24 August 2009

The Soapbox (Respect Your Elders, Please)

I said when I began this blog that I wouldn't be putting up any heavy tirades. However, on my walk this morning something happened that made me want to put a rant out there. I'm preaching today, sorry :)

On my regular circuit through town, I pass by an elderly housing building. At the bus stop near this building sat a lady in a wheelchair. She obviously couldn't move, couldn't talk, and had the use of one hand to maneuver her wheelchair. She was wearing lipstick, was dressed very nicely for a summer day and had a pink headband in her hair. And, she was waiting to get on a bus, alone. As I walked by, I smiled and said hello. She couldn't say hello back but she did nod slightly. The thing that got me though was the look of surprise in her eyes. As if she was surprised that someone had even taken notice of her. When I turned away, I felt myself tear up a bit (I seem to cry easily these days) and I wondered why. Would that be me someday-trying to hold strongly onto life with no help? Why is it a surprise to someone when another person says hello? Had anyone other than the person who assisted her in preparing for the day spoken to her, prior to my few words?

Walking further I passed another elderly lady sitting on her porch. I waved to her and her face lit up when she waved back. Coming back from the walk another lady timidly stopped me to ask a question and we stood talking for 15 minutes. I remembered my grandfather, a quiet man as it was, becoming even more silent after my grandmother passed away. Did he feel so lost and empty without her that he was left with even less to say? I didn't talk to him enough (being young and stupid) and that is my only regret in my life. My hope is that we all treated him with the respect he deserved before he passed on.

I've always thought that we treat our elderly in this country with such little respect. They're a bother, they're grumpy, tired and sick. I'm ashamed to say I've said those things. But they're also people who were once young, beautiful, fun, happy, hopeful, wide-eyed and able to run and jump. They have memories and regrets and surely wish often that they could be that young person again. They're oftentimes lonely and just need to talk a little to feel better, to validate that what they have to say may still carry some weight.

So, smile and say hello. You may get a frown back but you may also find yourself listening to a story about a life you would never have known without that simple "hello". By the way, the couple in the photo above are Walter & Isabella (Robertson) Walmsley.
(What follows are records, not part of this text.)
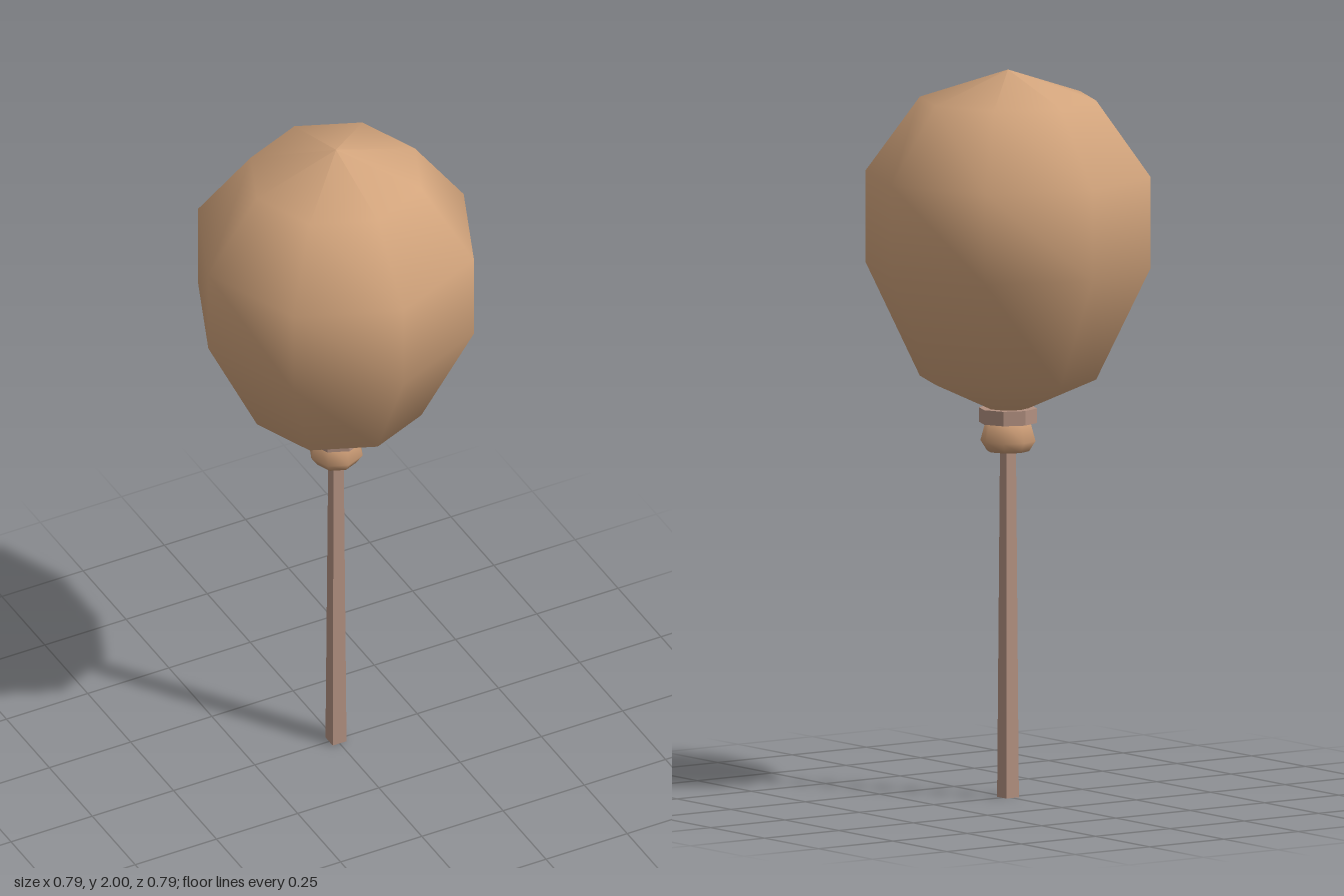
import * as THREE from 'three';

const material = (name, color, flatShading = false) => {
  const m = new THREE.MeshStandardMaterial({ color, flatShading });
  m.name = name;
  return m;
};

export function createModel() {
  const group = new THREE.Group();
  const tan = material('tan', 0xd2a47c);
  const caramel = material('caramel', 0xc99a74);
  const dustyBrown = material('dustyBrown', 0xb29080, true);

  const add = (name, geometry, mat, y = 0) => {
    const mesh = new THREE.Mesh(geometry, mat);
    mesh.name = name;
    mesh.position.y = y;
    group.add(mesh);
    return mesh;
  };

  // Eight-sided solid of revolution, profile listed from bottom to top
  const turned = (points) =>
    new THREE.LatheGeometry(points.map(([r, y]) => new THREE.Vector2(r, y)), 8);

  // Balloon: egg-shaped, smooth shaded
  add('balloon', turned([
    [0, 1.045], [0.243, 1.153], [0.393, 1.463], [0.393, 1.713], [0.243, 1.92], [0, 2],
  ]), tan);

  // Tie band around the neck
  add('band', new THREE.CylinderGeometry(0.08, 0.08, 0.04, 8), dustyBrown, 1.05);

  // Flared knot below the band
  add('knot', turned([
    [0, 0.952], [0.058, 0.952], [0.076, 0.98], [0.061, 1.035], [0, 1.035],
  ]), caramel);

  // Square stick, slightly tapered towards the top
  const stick = new THREE.CylinderGeometry(0.022, 0.03, 0.97, 4);
  stick.rotateY(Math.PI / 4);
  add('stick', stick, dustyBrown, 0.485);

  return group;
}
  1. That's so weird you should blog about this - I feel exactly the same way. We so take the elderly for granted & before too long that will be us. So many people pass by without a hello. Clyde & I are always saying this. People never pick up their heads anymore. Always looking down. I love talking to older people - they have so many interesting experiences & life journeys to talk about. If only people would stop & say hello. Sometimes all it takes is a smile - too few & far between in this cynical world that we live in. People need to open up their hearts & minds to the history of the elderly before it's too late.